Unemployment at 4.9%. More than 75 straight months of continuous job growth. Per capita GDP at an all-time high. Summer’s here. But nobody’s dancing in the streets.
Here are a couple graphs that may help explain why:
First, note that even as real per capita GDP continues to reach new peaks, the typical American adult (i.e., the person at the 50th percentile) in 2014 was no better off than in the last two recessions. Median personal income was down about 5% from about a decade ago. The rising tide is clearly not lifting all boats. The more politicians crow about the improving economy and the more economists say we are at “full employment,” the greater the disconnect becomes.
Caveat: Ideally I’d have median personal income data from after 2014. The numbers have likely improved since then. Jared Bernstein notes that real weekly earnings have grown almost 4% since 2014. Whether personal income has had similar growth also depends on employment trends. Which brings me to:
The above is the US “prime-age” (25-54) employment/population ratio from 1990 to present. The employment/population ratio is about 2 points lower now than then, partly because the standard unemployment rate is about 1 point higher and also because more jobless people are “out of the labor force,” i.e., not actively seeking work. Would they take work if offered it? The Bureau of Labor Statistics report for June suggests many of them would — the alternative unemployment rate including jobless “discouraged workers” and “persons marginally attached to the labor force” is 6.0%. (Add in part-time workers who’d prefer to be full-time and the rate rises to 9.6%. It’s been improving for six years but is still no better than in mid 2008 when we were in a recession.)
What’s really striking to me, and what inspired the title, is the gender breakdown of those prime-age employment/population numbers. (Sorry, the separate BLS graphs for men and women are too messy to use here, but you can Google them.) For women, the employment/population ratio has regained its 1990 level of 71%; for men, the ratio is down about 5 points, to 85%. There’s a story here, probably several. The erosion of male privilege has been a big theme of this year’s political commentary. Without getting into the politics or ethics of that, let’s just note:
- These graphs indicate that it by no means a new thing, at least in the labor market. The male employment/population ratio has been falling since 1969, when it was 95%. The female employment ratio has been rising steadily since at least the late 1940s, when it was less than half the current level.

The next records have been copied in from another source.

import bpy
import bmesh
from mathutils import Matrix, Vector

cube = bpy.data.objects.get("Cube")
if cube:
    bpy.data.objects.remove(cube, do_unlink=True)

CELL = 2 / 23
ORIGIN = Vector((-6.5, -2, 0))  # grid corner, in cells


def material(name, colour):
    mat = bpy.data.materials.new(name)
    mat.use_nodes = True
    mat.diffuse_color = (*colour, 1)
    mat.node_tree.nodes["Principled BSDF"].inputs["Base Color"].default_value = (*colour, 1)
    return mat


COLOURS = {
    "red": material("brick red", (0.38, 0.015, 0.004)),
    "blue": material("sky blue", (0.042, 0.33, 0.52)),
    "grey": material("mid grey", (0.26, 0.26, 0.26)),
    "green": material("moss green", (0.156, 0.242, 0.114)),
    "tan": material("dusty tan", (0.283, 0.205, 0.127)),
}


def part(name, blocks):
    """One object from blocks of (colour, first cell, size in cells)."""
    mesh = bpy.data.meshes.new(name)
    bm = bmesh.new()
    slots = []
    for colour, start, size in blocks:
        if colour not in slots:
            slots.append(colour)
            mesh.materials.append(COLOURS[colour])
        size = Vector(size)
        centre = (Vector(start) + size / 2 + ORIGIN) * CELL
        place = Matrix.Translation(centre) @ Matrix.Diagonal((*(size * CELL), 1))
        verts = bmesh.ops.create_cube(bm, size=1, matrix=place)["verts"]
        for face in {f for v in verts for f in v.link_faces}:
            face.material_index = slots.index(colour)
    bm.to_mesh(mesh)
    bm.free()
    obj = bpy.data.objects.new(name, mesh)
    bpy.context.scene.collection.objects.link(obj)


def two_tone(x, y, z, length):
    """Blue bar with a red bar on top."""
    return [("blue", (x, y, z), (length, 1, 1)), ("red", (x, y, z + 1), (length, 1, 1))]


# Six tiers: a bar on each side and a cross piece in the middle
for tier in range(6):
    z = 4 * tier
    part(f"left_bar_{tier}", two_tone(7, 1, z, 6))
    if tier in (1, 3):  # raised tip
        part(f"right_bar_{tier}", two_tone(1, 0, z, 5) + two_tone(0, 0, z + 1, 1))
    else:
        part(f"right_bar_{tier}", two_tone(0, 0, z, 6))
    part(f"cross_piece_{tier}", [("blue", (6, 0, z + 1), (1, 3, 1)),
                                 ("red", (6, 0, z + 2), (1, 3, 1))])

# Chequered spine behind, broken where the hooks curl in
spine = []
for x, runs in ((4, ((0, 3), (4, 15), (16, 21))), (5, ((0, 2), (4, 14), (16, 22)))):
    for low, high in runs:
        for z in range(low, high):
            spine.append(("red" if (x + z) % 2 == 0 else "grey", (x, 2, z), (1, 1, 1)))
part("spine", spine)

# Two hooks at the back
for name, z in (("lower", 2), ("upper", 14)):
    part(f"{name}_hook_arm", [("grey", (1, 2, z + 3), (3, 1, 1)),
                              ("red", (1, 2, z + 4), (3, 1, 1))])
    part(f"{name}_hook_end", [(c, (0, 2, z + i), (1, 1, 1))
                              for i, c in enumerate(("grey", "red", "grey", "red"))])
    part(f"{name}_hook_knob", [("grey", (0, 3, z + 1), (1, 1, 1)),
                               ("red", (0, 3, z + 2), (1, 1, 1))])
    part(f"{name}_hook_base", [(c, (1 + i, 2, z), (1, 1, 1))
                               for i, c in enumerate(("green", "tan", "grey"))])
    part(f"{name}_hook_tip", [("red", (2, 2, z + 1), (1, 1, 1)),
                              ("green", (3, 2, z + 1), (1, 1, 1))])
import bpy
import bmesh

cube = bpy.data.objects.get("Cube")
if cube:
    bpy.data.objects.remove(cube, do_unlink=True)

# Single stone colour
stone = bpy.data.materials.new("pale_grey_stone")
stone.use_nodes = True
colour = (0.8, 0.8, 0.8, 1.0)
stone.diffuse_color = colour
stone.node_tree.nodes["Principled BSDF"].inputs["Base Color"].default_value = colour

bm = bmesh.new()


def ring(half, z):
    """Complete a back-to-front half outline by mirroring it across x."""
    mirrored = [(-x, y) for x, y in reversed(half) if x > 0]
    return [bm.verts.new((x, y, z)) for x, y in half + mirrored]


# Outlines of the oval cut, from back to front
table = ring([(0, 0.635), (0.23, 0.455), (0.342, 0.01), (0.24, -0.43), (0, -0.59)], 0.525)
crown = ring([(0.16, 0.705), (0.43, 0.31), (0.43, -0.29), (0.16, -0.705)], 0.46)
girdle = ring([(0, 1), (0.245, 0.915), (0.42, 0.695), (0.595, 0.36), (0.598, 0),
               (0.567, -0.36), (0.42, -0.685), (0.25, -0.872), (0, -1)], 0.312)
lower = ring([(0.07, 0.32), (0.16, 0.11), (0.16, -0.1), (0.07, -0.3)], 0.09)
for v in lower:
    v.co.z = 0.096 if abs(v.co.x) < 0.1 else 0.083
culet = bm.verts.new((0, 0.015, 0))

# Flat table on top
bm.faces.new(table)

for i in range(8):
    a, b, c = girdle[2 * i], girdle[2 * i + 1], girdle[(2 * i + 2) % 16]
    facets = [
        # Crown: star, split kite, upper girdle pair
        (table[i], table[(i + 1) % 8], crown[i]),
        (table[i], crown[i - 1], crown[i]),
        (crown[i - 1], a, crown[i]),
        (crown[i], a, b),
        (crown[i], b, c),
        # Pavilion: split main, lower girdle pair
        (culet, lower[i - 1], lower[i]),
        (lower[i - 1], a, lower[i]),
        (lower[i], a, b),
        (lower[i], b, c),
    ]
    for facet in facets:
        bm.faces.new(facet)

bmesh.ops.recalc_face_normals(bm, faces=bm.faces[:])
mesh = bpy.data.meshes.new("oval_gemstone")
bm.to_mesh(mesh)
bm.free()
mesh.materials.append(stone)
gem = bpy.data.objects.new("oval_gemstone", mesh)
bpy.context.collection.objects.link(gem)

- During the boom decade of the 1990s, the male employment/population ratio fell by about half a point, while the female ratio rose sharply, from 71% to 74.5%.
- Male employment was hit harder than female employment during the 2008-2009 recession (men’s employment fell from 89% to 81%, women’s from 74.5% to 69%).
- Men’s employment has actually risen faster than women’s during the post-2009 recovery (ratio up by about 4 points vs. 2 points), but again, the male employment ratio is down about 5 points from 1990, whereas the female employment ratio is unchanged.